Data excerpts

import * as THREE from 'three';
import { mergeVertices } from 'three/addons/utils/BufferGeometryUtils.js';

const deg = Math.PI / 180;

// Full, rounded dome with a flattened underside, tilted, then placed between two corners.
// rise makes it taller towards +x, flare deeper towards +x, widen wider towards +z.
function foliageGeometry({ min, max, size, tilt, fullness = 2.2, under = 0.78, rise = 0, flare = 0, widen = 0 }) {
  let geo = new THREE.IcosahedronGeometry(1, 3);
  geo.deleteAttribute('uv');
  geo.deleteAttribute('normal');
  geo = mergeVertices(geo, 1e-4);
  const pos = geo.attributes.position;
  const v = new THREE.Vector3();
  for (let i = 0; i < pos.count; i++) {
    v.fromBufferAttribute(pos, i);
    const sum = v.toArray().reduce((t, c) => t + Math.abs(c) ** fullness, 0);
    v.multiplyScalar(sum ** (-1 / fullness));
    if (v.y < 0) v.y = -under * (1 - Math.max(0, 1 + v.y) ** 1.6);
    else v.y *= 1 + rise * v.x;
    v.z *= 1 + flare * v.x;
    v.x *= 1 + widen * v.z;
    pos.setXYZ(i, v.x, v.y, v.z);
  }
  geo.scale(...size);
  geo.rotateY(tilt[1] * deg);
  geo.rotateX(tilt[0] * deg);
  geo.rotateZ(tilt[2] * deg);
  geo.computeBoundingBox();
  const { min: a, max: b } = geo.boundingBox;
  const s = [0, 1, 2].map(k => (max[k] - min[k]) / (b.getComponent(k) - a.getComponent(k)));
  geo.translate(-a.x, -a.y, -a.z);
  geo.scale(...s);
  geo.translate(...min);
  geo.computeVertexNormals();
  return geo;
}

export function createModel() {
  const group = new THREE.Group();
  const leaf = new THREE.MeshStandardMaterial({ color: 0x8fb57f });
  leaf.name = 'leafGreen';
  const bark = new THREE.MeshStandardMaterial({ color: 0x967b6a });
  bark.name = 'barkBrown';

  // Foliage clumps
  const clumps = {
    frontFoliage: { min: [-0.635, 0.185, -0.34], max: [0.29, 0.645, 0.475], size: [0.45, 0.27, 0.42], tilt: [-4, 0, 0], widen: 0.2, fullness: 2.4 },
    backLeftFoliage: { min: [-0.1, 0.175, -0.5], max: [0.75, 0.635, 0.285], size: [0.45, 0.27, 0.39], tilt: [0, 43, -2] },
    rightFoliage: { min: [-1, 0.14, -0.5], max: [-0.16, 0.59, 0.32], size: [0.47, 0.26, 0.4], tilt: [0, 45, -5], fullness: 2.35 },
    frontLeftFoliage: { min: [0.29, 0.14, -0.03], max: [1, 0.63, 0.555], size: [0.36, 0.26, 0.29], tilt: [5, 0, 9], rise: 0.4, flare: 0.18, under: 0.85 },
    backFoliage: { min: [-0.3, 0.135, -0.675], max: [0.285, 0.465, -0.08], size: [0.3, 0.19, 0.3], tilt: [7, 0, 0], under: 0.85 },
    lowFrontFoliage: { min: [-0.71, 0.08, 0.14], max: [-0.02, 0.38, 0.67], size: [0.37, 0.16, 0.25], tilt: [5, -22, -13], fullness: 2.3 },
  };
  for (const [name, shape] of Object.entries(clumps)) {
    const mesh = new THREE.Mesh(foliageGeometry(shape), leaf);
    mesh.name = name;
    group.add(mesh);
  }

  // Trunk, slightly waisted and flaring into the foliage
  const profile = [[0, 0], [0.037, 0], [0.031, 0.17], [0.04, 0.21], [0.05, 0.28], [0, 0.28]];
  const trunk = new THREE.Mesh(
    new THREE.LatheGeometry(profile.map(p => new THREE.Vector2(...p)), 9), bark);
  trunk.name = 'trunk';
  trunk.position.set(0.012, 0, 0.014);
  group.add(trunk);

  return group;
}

__EXERCISE AIM__
The answer is the run of lines above from the line containing "bark.name = 'barkBrown';" through the line containing "tilt: [0, 43, -2]", copied exactly and alone.

__SOLVED PROBLEM__
  bark.name = 'barkBrown';

  // Foliage clumps
  const clumps = {
    frontFoliage: { min: [-0.635, 0.185, -0.34], max: [0.29, 0.645, 0.475], size: [0.45, 0.27, 0.42], tilt: [-4, 0, 0], widen: 0.2, fullness: 2.4 },
    backLeftFoliage: { min: [-0.1, 0.175, -0.5], max: [0.75, 0.635, 0.285], size: [0.45, 0.27, 0.39], tilt: [0, 43, -2] },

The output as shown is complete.